Plain-text document sources

***

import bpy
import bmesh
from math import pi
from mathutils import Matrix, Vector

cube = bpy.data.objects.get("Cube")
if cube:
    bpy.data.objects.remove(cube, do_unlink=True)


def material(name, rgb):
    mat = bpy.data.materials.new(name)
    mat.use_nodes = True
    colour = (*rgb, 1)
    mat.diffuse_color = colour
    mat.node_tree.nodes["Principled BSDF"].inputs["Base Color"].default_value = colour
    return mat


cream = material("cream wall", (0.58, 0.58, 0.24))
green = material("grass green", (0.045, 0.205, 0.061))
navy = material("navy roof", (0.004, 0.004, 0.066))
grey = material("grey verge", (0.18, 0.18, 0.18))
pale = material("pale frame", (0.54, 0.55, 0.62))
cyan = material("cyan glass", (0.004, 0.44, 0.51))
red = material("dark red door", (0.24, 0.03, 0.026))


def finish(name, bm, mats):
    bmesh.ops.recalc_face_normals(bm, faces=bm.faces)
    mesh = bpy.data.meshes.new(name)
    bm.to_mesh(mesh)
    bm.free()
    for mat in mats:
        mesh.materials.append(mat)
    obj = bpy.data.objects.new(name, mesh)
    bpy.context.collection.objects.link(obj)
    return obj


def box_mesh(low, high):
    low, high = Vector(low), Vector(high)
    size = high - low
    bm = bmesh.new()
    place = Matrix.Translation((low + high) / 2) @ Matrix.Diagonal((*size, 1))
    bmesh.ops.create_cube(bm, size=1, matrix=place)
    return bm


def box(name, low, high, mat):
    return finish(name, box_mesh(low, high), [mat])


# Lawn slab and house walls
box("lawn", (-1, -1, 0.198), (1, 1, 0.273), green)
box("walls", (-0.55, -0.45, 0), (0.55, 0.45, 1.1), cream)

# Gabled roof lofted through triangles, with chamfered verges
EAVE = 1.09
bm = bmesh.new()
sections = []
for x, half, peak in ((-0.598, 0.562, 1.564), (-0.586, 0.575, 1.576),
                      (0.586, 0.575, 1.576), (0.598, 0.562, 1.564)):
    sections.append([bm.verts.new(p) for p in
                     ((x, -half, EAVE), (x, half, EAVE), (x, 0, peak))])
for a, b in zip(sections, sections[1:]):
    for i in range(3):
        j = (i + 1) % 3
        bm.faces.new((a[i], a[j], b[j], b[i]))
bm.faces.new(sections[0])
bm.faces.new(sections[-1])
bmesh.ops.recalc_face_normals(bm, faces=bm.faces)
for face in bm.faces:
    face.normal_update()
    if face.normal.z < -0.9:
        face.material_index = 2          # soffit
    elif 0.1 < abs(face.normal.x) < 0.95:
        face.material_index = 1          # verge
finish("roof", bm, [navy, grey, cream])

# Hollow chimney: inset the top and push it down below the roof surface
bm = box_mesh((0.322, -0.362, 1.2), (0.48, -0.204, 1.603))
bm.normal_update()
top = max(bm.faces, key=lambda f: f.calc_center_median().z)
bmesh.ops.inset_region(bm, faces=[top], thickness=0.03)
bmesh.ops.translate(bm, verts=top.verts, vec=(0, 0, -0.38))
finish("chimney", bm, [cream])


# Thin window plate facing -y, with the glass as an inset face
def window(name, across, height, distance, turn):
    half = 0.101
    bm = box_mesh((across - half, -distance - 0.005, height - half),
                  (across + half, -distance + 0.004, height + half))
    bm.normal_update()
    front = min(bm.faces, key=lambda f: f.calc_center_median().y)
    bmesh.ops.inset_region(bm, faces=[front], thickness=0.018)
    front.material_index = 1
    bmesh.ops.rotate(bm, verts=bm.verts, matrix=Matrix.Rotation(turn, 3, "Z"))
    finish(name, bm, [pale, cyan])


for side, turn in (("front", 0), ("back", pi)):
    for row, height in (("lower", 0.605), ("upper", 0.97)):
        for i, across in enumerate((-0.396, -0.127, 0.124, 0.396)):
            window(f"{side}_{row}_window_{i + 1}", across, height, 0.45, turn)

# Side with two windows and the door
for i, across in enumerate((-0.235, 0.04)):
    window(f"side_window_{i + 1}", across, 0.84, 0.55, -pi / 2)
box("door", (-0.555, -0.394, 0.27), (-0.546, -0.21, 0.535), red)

***

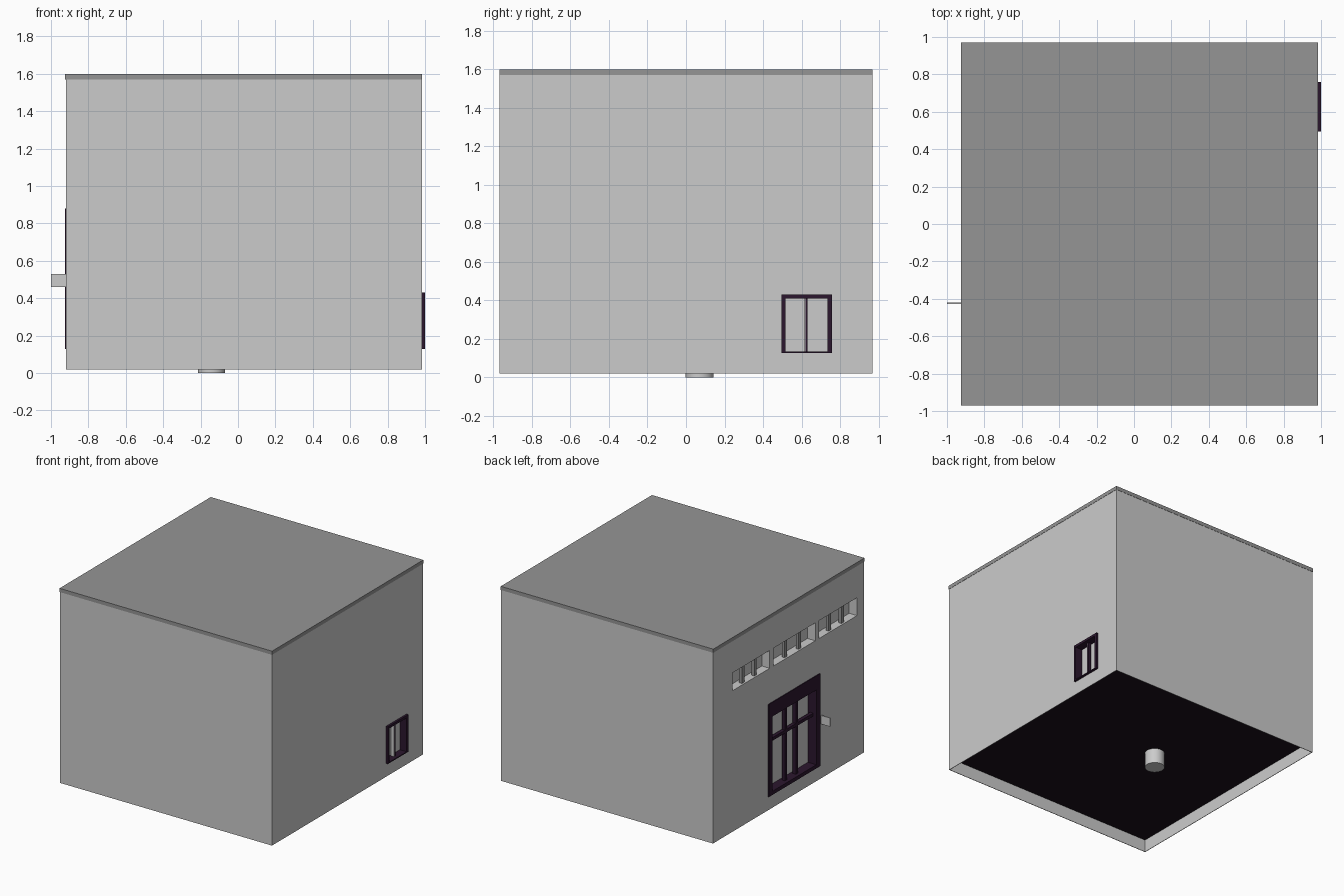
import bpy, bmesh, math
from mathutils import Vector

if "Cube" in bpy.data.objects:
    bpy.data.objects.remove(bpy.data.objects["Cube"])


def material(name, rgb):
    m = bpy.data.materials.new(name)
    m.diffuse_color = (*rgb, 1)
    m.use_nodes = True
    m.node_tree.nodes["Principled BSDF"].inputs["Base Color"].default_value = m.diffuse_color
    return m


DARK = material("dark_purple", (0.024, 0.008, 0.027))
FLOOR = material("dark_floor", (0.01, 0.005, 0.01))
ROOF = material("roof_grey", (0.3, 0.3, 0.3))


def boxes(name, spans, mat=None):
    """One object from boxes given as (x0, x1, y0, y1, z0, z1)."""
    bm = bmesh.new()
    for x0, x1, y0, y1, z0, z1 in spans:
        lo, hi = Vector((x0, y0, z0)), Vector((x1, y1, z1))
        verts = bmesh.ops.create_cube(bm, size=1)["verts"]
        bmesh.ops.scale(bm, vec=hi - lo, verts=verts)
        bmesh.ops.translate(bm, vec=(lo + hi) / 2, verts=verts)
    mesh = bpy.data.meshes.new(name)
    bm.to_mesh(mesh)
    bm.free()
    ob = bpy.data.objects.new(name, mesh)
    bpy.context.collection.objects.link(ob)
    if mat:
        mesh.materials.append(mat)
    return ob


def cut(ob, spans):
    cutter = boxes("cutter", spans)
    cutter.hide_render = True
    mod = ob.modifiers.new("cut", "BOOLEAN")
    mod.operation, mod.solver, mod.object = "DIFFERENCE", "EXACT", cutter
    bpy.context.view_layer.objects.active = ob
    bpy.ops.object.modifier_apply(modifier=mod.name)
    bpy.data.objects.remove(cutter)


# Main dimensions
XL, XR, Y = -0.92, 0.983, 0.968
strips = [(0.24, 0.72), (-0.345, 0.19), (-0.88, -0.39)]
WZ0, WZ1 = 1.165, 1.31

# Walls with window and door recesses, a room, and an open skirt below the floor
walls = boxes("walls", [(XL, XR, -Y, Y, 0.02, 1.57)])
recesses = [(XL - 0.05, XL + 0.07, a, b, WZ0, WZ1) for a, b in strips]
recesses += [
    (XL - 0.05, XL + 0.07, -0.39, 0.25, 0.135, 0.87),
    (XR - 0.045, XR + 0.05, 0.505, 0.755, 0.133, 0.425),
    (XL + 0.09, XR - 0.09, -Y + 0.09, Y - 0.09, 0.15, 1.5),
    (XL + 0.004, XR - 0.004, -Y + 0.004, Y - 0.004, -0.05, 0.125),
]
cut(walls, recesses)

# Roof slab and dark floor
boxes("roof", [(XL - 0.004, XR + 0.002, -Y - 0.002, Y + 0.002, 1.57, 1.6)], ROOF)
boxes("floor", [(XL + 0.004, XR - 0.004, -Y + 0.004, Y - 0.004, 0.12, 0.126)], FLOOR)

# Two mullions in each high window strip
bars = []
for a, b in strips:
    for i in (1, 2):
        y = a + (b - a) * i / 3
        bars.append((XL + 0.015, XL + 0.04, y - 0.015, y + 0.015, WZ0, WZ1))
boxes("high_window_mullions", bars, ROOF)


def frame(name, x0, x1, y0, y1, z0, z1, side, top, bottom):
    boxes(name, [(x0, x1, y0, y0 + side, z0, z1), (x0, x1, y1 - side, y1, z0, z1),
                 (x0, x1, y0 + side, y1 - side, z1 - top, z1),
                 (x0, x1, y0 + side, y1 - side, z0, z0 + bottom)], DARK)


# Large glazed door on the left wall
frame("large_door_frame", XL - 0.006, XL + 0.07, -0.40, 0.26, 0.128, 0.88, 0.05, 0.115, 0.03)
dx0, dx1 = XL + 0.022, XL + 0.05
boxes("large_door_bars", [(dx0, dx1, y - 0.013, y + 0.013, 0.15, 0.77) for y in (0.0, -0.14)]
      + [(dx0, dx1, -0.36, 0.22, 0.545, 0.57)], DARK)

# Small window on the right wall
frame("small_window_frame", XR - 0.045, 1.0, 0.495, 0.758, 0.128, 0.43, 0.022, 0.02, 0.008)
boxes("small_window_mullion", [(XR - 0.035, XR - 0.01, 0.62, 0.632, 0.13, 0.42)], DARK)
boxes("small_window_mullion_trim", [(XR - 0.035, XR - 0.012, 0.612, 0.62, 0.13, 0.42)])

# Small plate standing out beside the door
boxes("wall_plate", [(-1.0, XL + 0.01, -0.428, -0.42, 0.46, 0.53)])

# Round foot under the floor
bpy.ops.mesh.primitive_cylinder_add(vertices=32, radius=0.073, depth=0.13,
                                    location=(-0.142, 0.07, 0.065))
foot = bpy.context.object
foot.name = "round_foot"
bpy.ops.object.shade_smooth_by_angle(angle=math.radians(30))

***

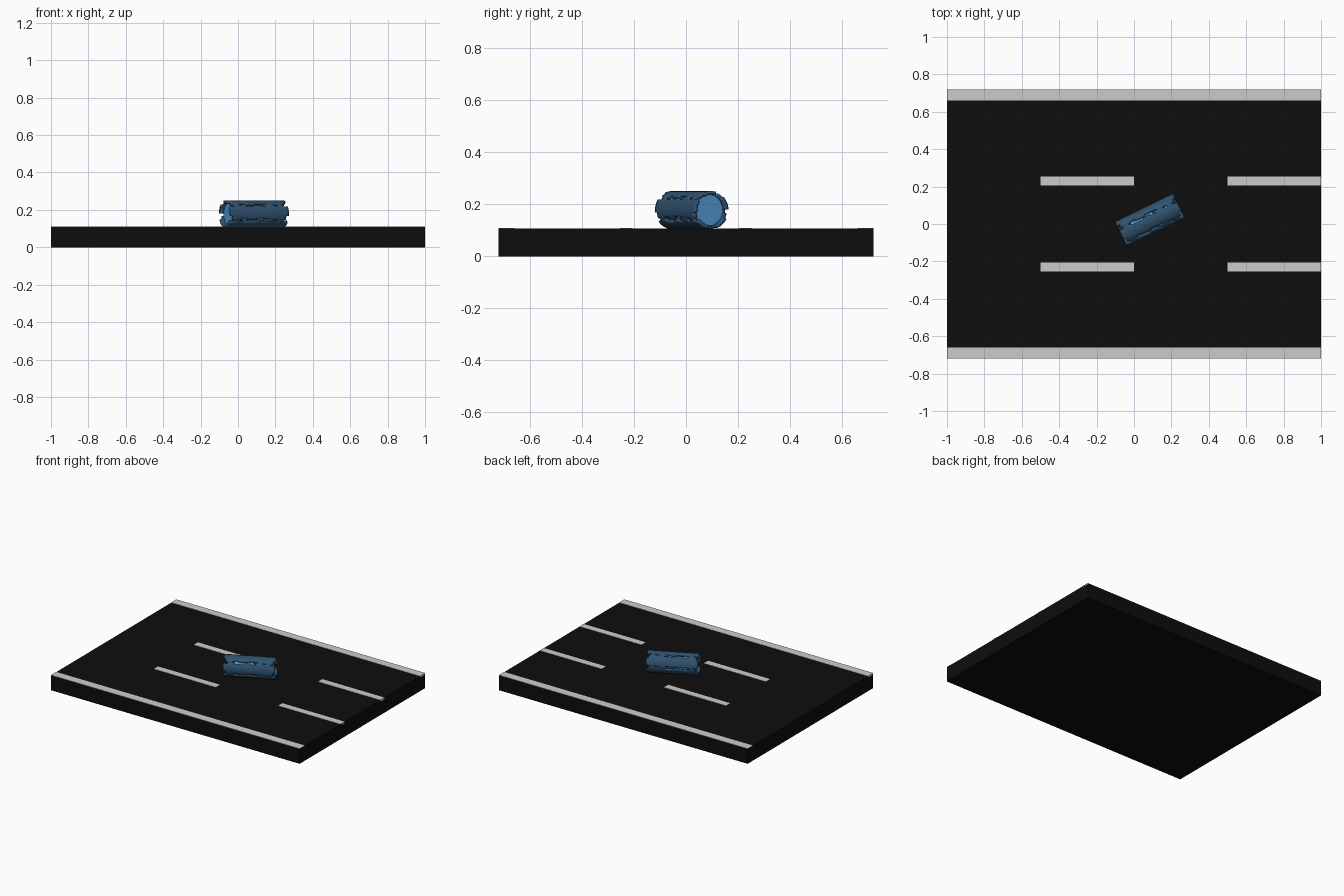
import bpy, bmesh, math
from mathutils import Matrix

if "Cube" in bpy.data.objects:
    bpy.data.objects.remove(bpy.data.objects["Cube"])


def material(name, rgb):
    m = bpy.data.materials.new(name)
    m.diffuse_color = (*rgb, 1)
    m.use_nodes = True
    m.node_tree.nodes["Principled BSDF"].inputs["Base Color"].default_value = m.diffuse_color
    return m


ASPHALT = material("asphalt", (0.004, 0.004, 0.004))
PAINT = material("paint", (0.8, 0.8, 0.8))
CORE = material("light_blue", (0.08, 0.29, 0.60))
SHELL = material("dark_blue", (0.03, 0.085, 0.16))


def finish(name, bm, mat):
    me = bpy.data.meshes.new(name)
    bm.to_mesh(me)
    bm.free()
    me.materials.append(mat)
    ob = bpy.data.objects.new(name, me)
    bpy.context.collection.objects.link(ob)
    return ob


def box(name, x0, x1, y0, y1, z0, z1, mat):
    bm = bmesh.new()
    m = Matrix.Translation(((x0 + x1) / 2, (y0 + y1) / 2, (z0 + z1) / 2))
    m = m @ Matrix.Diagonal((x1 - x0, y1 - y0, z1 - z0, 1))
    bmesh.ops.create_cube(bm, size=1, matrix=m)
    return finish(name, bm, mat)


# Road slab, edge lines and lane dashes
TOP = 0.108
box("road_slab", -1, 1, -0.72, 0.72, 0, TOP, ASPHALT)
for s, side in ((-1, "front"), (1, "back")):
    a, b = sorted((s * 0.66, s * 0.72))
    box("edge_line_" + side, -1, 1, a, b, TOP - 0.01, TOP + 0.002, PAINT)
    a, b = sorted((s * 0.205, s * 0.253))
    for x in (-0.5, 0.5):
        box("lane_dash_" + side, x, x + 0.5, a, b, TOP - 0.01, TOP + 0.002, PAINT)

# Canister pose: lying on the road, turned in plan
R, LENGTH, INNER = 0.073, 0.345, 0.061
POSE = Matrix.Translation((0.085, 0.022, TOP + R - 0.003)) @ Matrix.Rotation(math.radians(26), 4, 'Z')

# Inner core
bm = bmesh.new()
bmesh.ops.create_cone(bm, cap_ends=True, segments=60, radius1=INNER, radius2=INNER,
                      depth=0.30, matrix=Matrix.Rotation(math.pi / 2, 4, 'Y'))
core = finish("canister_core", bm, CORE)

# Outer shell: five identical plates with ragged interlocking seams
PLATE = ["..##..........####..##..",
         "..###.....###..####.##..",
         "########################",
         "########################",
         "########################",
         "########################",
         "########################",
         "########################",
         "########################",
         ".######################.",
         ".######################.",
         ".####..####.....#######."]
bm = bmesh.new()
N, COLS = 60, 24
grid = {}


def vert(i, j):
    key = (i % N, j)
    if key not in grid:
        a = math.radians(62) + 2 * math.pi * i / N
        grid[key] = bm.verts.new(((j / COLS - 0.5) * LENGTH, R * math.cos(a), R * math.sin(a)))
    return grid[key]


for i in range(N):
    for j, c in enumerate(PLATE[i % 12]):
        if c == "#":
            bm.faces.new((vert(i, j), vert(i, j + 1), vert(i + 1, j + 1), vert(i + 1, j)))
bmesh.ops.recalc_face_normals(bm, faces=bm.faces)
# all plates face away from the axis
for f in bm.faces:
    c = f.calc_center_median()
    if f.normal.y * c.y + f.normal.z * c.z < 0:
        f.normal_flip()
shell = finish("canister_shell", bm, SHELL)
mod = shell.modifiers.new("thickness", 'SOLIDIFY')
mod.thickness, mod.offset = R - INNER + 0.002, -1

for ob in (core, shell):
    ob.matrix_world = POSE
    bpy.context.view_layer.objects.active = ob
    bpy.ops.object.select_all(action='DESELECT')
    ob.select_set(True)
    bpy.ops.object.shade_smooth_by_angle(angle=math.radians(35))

***

In the entries above, find the line with "# Small window on the right wall" and the line with "# Round foot under the floor", then set down exactly those two and every line between them, nothing else.

SOLVED PROBLEM —
# Small window on the right wall
frame("small_window_frame", XR - 0.045, 1.0, 0.495, 0.758, 0.128, 0.43, 0.022, 0.02, 0.008)
boxes("small_window_mullion", [(XR - 0.035, XR - 0.01, 0.62, 0.632, 0.13, 0.42)], DARK)
boxes("small_window_mullion_trim", [(XR - 0.035, XR - 0.012, 0.612, 0.62, 0.13, 0.42)])

# Small plate standing out beside the door
boxes("wall_plate", [(-1.0, XL + 0.01, -0.428, -0.42, 0.46, 0.53)])

# Round foot under the floor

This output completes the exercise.